Well, it’s official: Dead last. No pussyfooting around.
Arizona spends less per student on education than any other state in the country, according to estimates on the 2012-13 school year compiled by the National Education Association.
The estimate updates three-year-old Census Bureau figures that had Arizona 47th at about $7,666 per student, which was slightly more than Oklahoma and about 10-15 percent more than Idaho or Utah.
The NEA survey put Arizona’s per-student spending at $7,021, reflecting the cuts in state spending on education during the recent recession. Census Bureau estimates suggest Arizona made deeper percentage cuts in education than any other state.
On average nationally, school districts spend $11,300 per student. That’s about 61 percent more than Arizona schools have to spend — or about $4,300. If Payson Schools had an extra $4,300 per student, the district would have an extra $10 million to spend this year.
The national comparison comes on the heels of an Arizona Auditor General report that also documented the decreases and concluded that the cuts fell disproportionately on teachers, resulting in a decline in the share of educational dollars going into the classroom to 54 percent — the lowest percentage since the state started tracking that figure in 2001.
The state budget for fiscal 2014-15 doesn’t look likely to change the trend. Gov. Jan Brewer proposed a roughly 1.4 percent per-student increase. The House and Senate versions of the budget include similar increases, although the Legislature wants to spend less on district charter schools, helping districts set up and administer testing and a few other categories likely to affect schools. Neither the governor’s budget nor the two legislative versions include money to help districts catch up on accumulating capital needs.
The only likelihood for any significant increase in state spending on education in the future rests on the reaction to a recent state Supreme Court ruling that the Legislature had illegally withheld more than $1 billion in inflation adjustments for schools in violation of a voter-approved mandate. Legislative leaders have said they won’t repay that money, despite the court ruling.
In the meantime, local school districts have struggled to cope with the cuts.
The Payson School Board last week reviewed a preliminary budget proposal that would spend most of the $1.2 million it received from the sale of Frontier Elementary School on a long list of building repairs on the remaining campuses. The district would also upgrade its aging computer and phone technology, but doesn’t have the money to replace several buses and vans with 200,000 miles on the odometer nor to provide counselors and other requested positions. However, the district does plan to add three teachers due to a rise in enrollment and has also increased administrative staffing at the district and school site level.
The release of the latest national figures set off the familiar debate about how much spending levels affect student achievement.
Although Arizona ranks dead last in spending, the state’s student test scores generally come in near the middle of the pack.
The state has a graduation rate of 78 percent, which would be higher, but for the abysmal 25 percent graduation rate among students classified as “limited English proficient.” We’re close to the national average overall, but the worst in the country by a wide margin for the non-English-speaking students, according to Census Bureau figures.

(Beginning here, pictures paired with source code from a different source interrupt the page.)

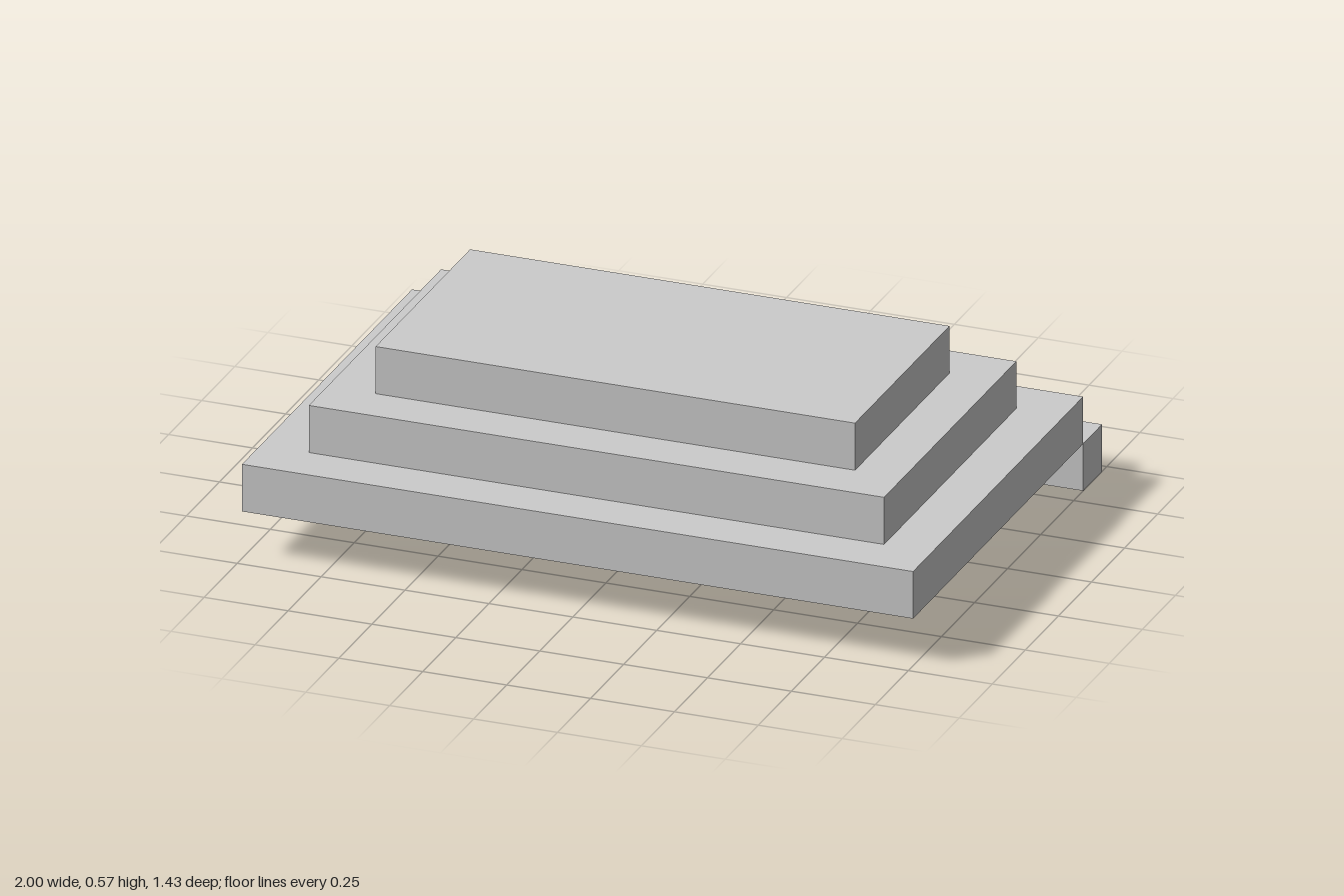
import * as THREE from 'three';

const U = 1 / 7; // module: step height, step depth and beam thickness

const rect = (P, w, d) => {
  const p = new P();
  p.moveTo(-w / 2, -d / 2);
  p.lineTo(w / 2, -d / 2);
  p.lineTo(w / 2, d / 2);
  p.lineTo(-w / 2, d / 2);
  p.closePath();
  return p;
};

// Rectangular frame lying flat, one module wide and one module high
function frameGeometry(w, d) {
  const shape = rect(THREE.Shape, w, d);
  shape.holes.push(rect(THREE.Path, w - 2 * U, d - 2 * U));
  return new THREE.ExtrudeGeometry(shape, { depth: U, bevelEnabled: false })
    .rotateX(-Math.PI / 2)
    .translate(0, -U / 2, 0);
}

export function createModel() {
  const group = new THREE.Group();
  const material = new THREE.MeshStandardMaterial({ color: 0xcccccc, flatShading: true });
  const add = (name, geometry, y, z) => {
    const mesh = new THREE.Mesh(geometry, material);
    mesh.name = name;
    mesh.position.set(0, y * U, z * U);
    group.add(mesh);
  };

  // Lowest step: a single beam along the back
  add('backStep', new THREE.BoxGeometry(14 * U, U, U), 0.5, -4.5);

  // Two hollow frames, each opening matching the tier above
  add('lowerFrame', frameGeometry(14 * U, 9 * U), 1.5, 0.5);
  add('middleFrame', frameGeometry(12 * U, 7 * U), 2.5, 0.5);

  // Solid slab closing the top
  add('topSlab', new THREE.BoxGeometry(10 * U, U, 5 * U), 3.5, 0.5);

  return group;
}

Arizona ranks 26th when it comes to student scores on the SAT and ACT tests for college admission according to a compilation of the 2013 scores by the Commonwealth Foundation.
Some studies have shown little consistent relationship between state-level per-student spending and student achievement, leading mostly conservative groups to argue that school spending levels don’t matter.
Other studies that have dug deeper into the raw numbers have found spending does affect student achievement, but mostly when directed into the classroom through class size reductions and improved teacher incentives and qualifications. Increased spending has the most impact in districts with many low-income families, like Payson.